*EXERCISE AIM*.
Consider the data that follows and state how many lines contain the string "cutter", using the number alone.

Dataset excerpts:

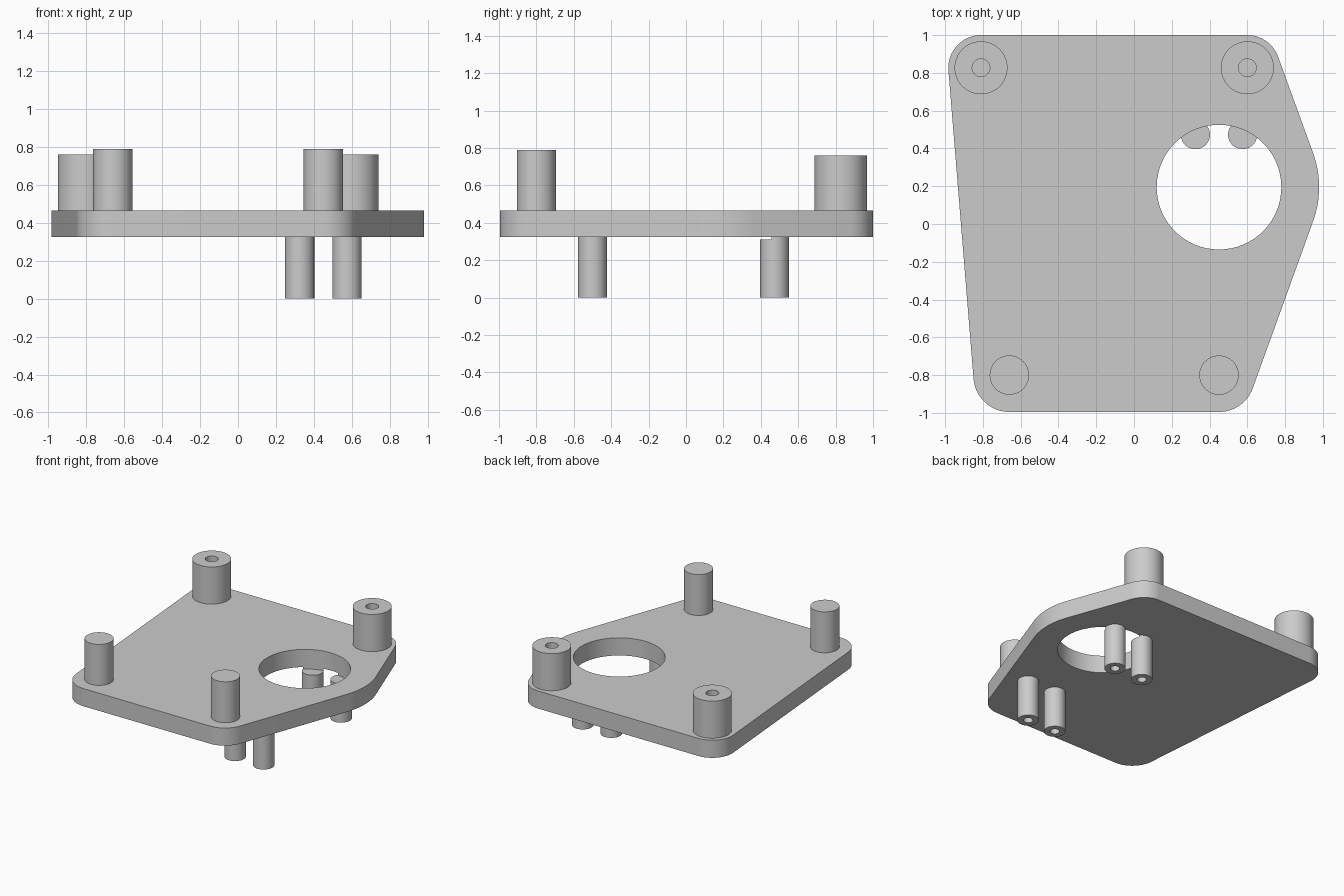
import bpy, bmesh
from math import sin, cos, pi, radians
from mathutils import Vector

cube = bpy.data.objects.get("Cube")
if cube:
    bpy.data.objects.remove(cube, do_unlink=True)

grey = bpy.data.materials.new("plain grey")
grey.use_nodes = True
COLOUR = (0.6, 0.6, 0.6, 1)
grey.diffuse_color = COLOUR
grey.node_tree.nodes["Principled BSDF"].inputs["Base Color"].default_value = COLOUR

PLATE_LOW, PLATE_TOP = 0.325, 0.465
HOLE = (0.45, 0.195)
SEGMENTS = 64


def make_object(name, bm):
    bmesh.ops.recalc_face_normals(bm, faces=bm.faces)
    mesh = bpy.data.meshes.new(name)
    bm.to_mesh(mesh)
    bm.free()
    mesh.materials.append(grey)
    obj = bpy.data.objects.new(name, mesh)
    bpy.context.collection.objects.link(obj)
    return obj


def lathe(name, centre, profile):
    """Closed turned part from (radius, height) points."""
    bm = bmesh.new()
    verts = [bm.verts.new((centre[0] + r, centre[1], z)) for r, z in profile]
    edges = [bm.edges.new(pair) for pair in zip(verts, verts[1:])]
    bmesh.ops.spin(bm, geom=verts + edges, cent=(*centre, 0), axis=(0, 0, 1),
                   angle=2 * pi, steps=SEGMENTS)
    bmesh.ops.remove_doubles(bm, verts=bm.verts, dist=0.0001)
    return make_object(name, bm)


def cut(obj, cutter):
    mod = obj.modifiers.new("opening", "BOOLEAN")
    mod.operation = "DIFFERENCE"
    mod.solver = "EXACT"
    mod.object = cutter
    bpy.context.view_layer.objects.active = obj
    bpy.ops.object.modifier_apply(modifier=mod.name)


# Plate: taut outline around five circles, extruded
def plate():
    circles = [(-0.81, 0.827, 0.173), (0.60, 0.827, 0.173), (*HOLE, 0.53),
               (-0.66, -0.805, 0.19), (0.45, -0.805, 0.19)]
    points = sorted((x + r * cos(2 * pi * i / 96), y + r * sin(2 * pi * i / 96))
                    for x, y, r in circles for i in range(96))

    def half(seq):
        chain = []
        for p in seq:
            p = Vector(p)
            while len(chain) > 1 and (chain[-1] - chain[-2]).cross(p - chain[-1]) <= 1e-7:
                chain.pop()
            chain.append(p)
        return chain[:-1]

    outline = half(points) + half(reversed(points))
    bm = bmesh.new()
    face = bm.faces.new([bm.verts.new((*p, PLATE_LOW)) for p in outline])
    top = bmesh.ops.extrude_face_region(bm, geom=[face])["geom"]
    bmesh.ops.translate(bm, vec=(0, 0, PLATE_TOP - PLATE_LOW),
                        verts=[v for v in top if isinstance(v, bmesh.types.BMVert)])
    bm.faces.ensure_lookup_table()
    if not face.is_valid or len(bm.faces) == len(outline) + 1:
        bm.faces.new([v for v in bm.verts if v.co.z < PLATE_LOW + 0.01])
    return make_object("plate", bm)


parts = [plate()]

# Round opening, cut slightly below the plate so it nicks the rear lower pegs
cutter = lathe("opening_cutter", HOLE, [(0, 0.31), (0.33, 0.31), (0.33, 0.6), (0, 0.6)])
cutter.hide_render = True
cut(parts[0], cutter)

# Upper posts: drilled at the rear, solid at the front
for side, rear_x, front_x in (("right", -0.81, -0.66), ("left", 0.60, 0.45)):
    parts.append(lathe("rear_post_" + side, (rear_x, 0.827),
                       [(0, PLATE_TOP), (0.14, PLATE_TOP), (0.14, 0.76),
                        (0.047, 0.76), (0.047, 0.5), (0, 0.5)]))
    parts.append(lathe("front_post_" + side, (front_x, -0.80),
                       [(0, PLATE_TOP), (0.104, PLATE_TOP), (0.104, 0.79), (0, 0.79)]))

# Lower pegs, drilled from below
for side, x in (("right", 0.325), ("left", 0.575)):
    for end, y in (("front", -0.50), ("rear", 0.473)):
        peg = lathe(f"{end}_peg_{side}", (x, y),
                    [(0, 0.25), (0.034, 0.25), (0.034, 0), (0.077, 0),
                     (0.077, PLATE_LOW), (0, PLATE_LOW)])
        if end == "rear":
            cut(peg, cutter)
        parts.append(peg)

bpy.data.objects.remove(cutter, do_unlink=True)

# Smooth round walls, sharp rims
bpy.ops.object.select_all(action="DESELECT")
for obj in parts:
    obj.select_set(True)
bpy.context.view_layer.objects.active = parts[0]
bpy.ops.object.shade_smooth_by_angle(angle=radians(30))
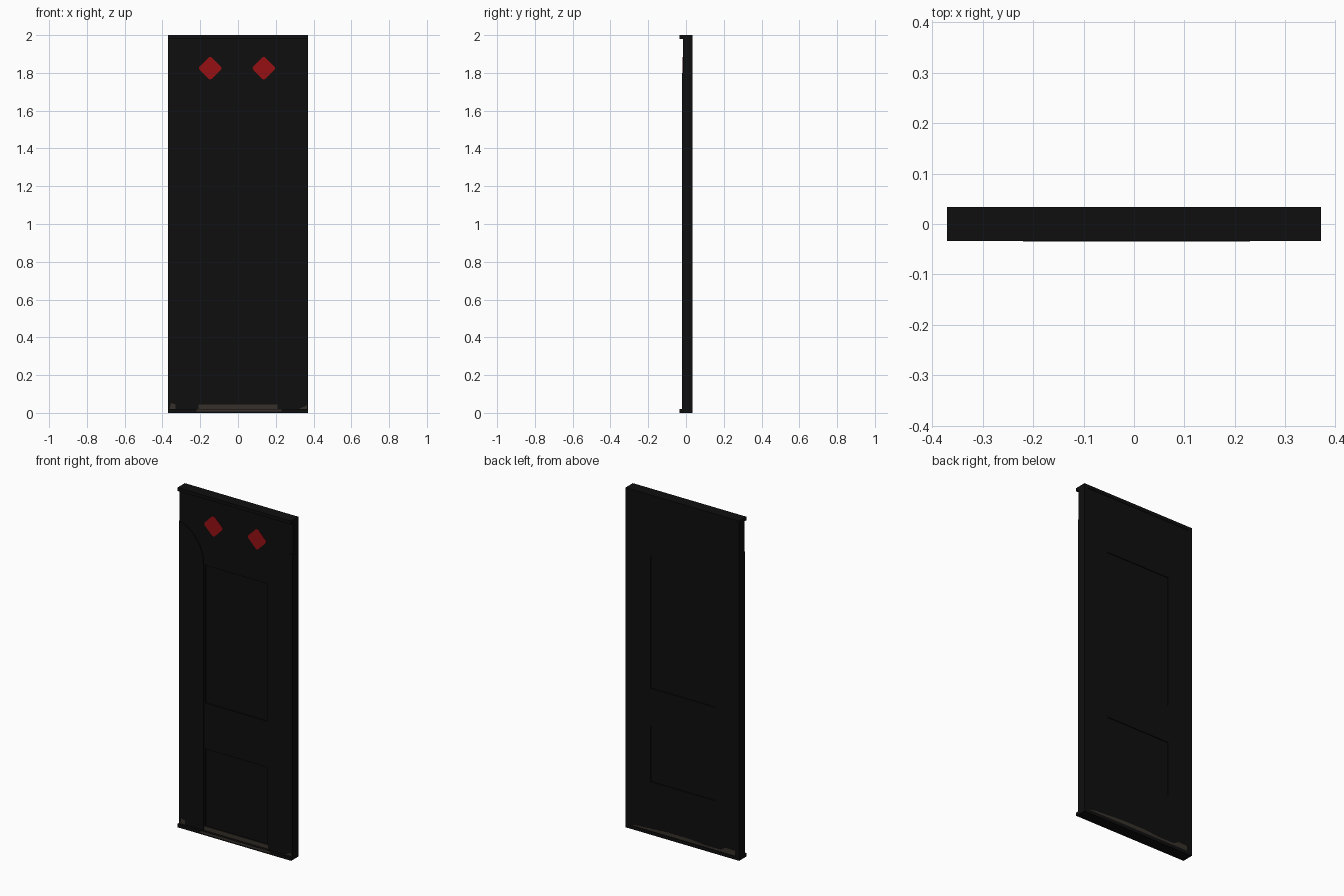
import bpy, bmesh, math

if "Cube" in bpy.data.objects:
    bpy.data.objects.remove(bpy.data.objects["Cube"])

def material(name, rgb):
    m = bpy.data.materials.new(name)
    m.diffuse_color = (*rgb, 1)
    m.use_nodes = True
    m.node_tree.nodes["Principled BSDF"].inputs["Base Color"].default_value = m.diffuse_color
    return m

BLACK = material("black paint", (0.0045, 0.0045, 0.0045))
RED = material("red label", (0.30, 0.005, 0.007))
GREY = material("worn grey", (0.038, 0.030, 0.024))

def prism(name, pts, y0, y1, mat):
    """Extrude an x-z outline from y0 to y1."""
    bm = bmesh.new()
    f = bm.faces.new([bm.verts.new((x, y0, z)) for x, z in pts])
    ext = bmesh.ops.extrude_face_region(bm, geom=[f])["geom"]
    moved = [v for v in ext if isinstance(v, bmesh.types.BMVert)]
    bmesh.ops.translate(bm, verts=moved, vec=(0, y1 - y0, 0))
    bmesh.ops.recalc_face_normals(bm, faces=bm.faces)
    me = bpy.data.meshes.new(name)
    bm.to_mesh(me)
    bm.free()
    ob = bpy.data.objects.new(name, me)
    me.materials.append(mat)
    bpy.context.collection.objects.link(ob)
    return ob

def box(name, x0, x1, y0, y1, z0, z1, mat=BLACK):
    return prism(name, [(x0, z0), (x1, z0), (x1, z1), (x0, z1)], y0, y1, mat)

def recess(ob, x0, x1, y0, y1, z0, z1):
    """Cut a box out of an object."""
    cutter = box("cutter", x0, x1, y0, y1, z0, z1)
    cutter.hide_render = True
    mod = ob.modifiers.new("recess", 'BOOLEAN')
    mod.operation, mod.solver, mod.object = 'DIFFERENCE', 'EXACT', cutter
    bpy.context.view_layer.objects.active = ob
    bpy.ops.object.modifier_apply(modifier=mod.name)
    bpy.data.objects.remove(cutter)

# Door slab with sunken front panels, back rim and back panels
slab = box("door_slab", -0.37, 0.37, -0.017, 0.034, 0, 2)
recess(slab, -0.2, 0.2, -0.1, -0.011, 0.77, 1.58)
recess(slab, -0.2, 0.2, -0.1, -0.011, 0.045, 0.50)
recess(slab, -0.345, 0.345, 0.031, 0.1, 0.02, 1.98)
recess(slab, -0.21, 0.21, 0.026, 0.1, 0.86, 1.64)
recess(slab, -0.21, 0.21, 0.026, 0.1, 0.31, 0.635)

# Raised side rails with curved tops
rail = [(0.37, 0.02), (0.21, 0.02), (0.21, 1.58), (0.216, 1.64), (0.24, 1.70),
        (0.28, 1.75), (0.325, 1.785), (0.37, 1.80)]
for side, s in (("right", 1), ("left", -1)):
    prism(side + "_rail", [(s * x, z) for x, z in rail], -0.021, -0.017, BLACK)

# Projecting strips at top and bottom
for name, z in (("top_lip", 1.98), ("bottom_lip", 0.0)):
    box(name, -0.37, 0.37, -0.034, -0.017, z, z + 0.02)

# Red rounded diamonds
def diamond(cx, cz, half=0.046, r=0.014):
    pts = []
    for k in range(4):
        mid = k * math.pi / 2
        tip = (half - r) * math.sqrt(2)
        for i in range(6):
            a = mid + (i / 5 - 0.5) * math.pi / 2
            pts.append((cx + tip * math.cos(mid) + r * math.cos(a),
                        cz + tip * math.sin(mid) + r * math.sin(a)))
    return pts

for name, x in (("left_label", -0.147), ("right_label", 0.137)):
    prism(name, diamond(x, 1.825), -0.019, -0.016, RED)

# Worn patches along the bottom, front and back
box("front_kick_wear", -0.208, 0.208, -0.0185, -0.0165, 0.02, 0.045, GREY)
box("front_lip_wear", -0.22, 0.23, -0.0348, -0.0335, 0.008, 0.0195, GREY)
prism("left_corner_wear", [(-0.362, 0.02), (-0.33, 0.02), (-0.33, 0.045), (-0.355, 0.052)],
      -0.0216, -0.0205, GREY)
prism("right_corner_wear", [(0.32, 0.02), (0.365, 0.02), (0.365, 0.04)],
      -0.0216, -0.0205, GREY)
top = [(-0.34, 0.05), (-0.28, 0.052), (-0.25, 0.034), (-0.15, 0.032), (-0.05, 0.042),
       (0.1, 0.042), (0.2, 0.036), (0.3, 0.03)]
prism("back_wear", [(0.34, 0.021), (-0.34, 0.021)] + top, 0.0305, 0.032, GREY)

*SOLVED PROBLEM*.
11